Bronze is used in many electrical applications because it boasts excellent conductivity. It’s also very suitable for high-stress applications. It’s widely used in marine manufacturing as well, as it boasts high corrosion resistance, even in saltwater.
What to Know About Brass
Brass is also a metal alloy. Most of the time brass is made from copper and zinc. However, it’s not uncommon for iron, aluminum, lead, tin, or manganese to be added to alter properties, such as the color of the final alloy. Like bronze, brass is also made by heating the elements to liquefaction and then casting in molds.
Brass that contains high levels of zinc will be the strongest type of brass. Brass is also incredibly versatile and can be made in a wide variety of colors ranging from red to yellow. Brass is more malleable than bronze, and it has a much lower melting point. Like bronze, brass boasts excellent electrical conductivity, and it is corrosion-resistant. With the right cleaning compounds, you can also maintain the aesthetic appeal of brass materials.

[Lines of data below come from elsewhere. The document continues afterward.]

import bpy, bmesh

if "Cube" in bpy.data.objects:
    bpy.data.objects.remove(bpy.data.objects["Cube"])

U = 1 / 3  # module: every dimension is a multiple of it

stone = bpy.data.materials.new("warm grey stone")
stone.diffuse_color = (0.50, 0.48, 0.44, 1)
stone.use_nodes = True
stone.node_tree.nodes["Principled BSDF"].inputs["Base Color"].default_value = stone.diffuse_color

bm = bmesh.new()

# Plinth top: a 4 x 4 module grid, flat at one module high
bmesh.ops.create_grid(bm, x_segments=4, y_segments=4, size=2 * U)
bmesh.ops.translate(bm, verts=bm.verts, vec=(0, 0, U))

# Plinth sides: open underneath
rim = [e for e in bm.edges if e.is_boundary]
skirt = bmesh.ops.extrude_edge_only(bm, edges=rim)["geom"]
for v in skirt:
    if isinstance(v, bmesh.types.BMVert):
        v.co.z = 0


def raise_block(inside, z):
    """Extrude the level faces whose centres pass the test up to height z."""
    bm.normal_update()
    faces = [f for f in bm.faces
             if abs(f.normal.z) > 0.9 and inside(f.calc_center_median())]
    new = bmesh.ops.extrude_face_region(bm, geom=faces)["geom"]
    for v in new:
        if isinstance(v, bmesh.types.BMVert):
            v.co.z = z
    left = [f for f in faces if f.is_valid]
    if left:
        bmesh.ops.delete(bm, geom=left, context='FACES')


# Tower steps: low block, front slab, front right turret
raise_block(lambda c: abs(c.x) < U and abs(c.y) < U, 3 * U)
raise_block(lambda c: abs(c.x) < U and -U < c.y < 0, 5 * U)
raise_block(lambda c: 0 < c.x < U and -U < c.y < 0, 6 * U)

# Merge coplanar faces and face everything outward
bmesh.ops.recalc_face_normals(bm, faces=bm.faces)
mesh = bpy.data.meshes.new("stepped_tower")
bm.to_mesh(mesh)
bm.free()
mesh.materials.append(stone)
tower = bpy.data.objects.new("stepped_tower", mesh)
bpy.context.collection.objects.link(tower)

Brass is frequently used in plumbing applications, musical instruments, and electronic applications.
Strength of Bronze vs. Brass
When it comes to deciding which alloy is stronger, it’s important to define strength as it applies to your application. Brass, for example, is a more malleable alloy, whereas bronze is less malleable and can be brittle. Bronze has a higher melting point and boasts better resistance to corrosion. Brass is more susceptible to cracking from repeated and extreme stress than bronze. So, in general terms, bronze is the “stronger” alloy, but that depends on what characteristic is most important to your application. Not surprisingly, as the “stronger” alloy, bronze is typically, though not always, more expensive than brass.
Atlas Bronze is a leading distributor of Copper & Brass, Iron, Bronze, Sintered Products, Self lubricated bushings and Wearplate, in the United States.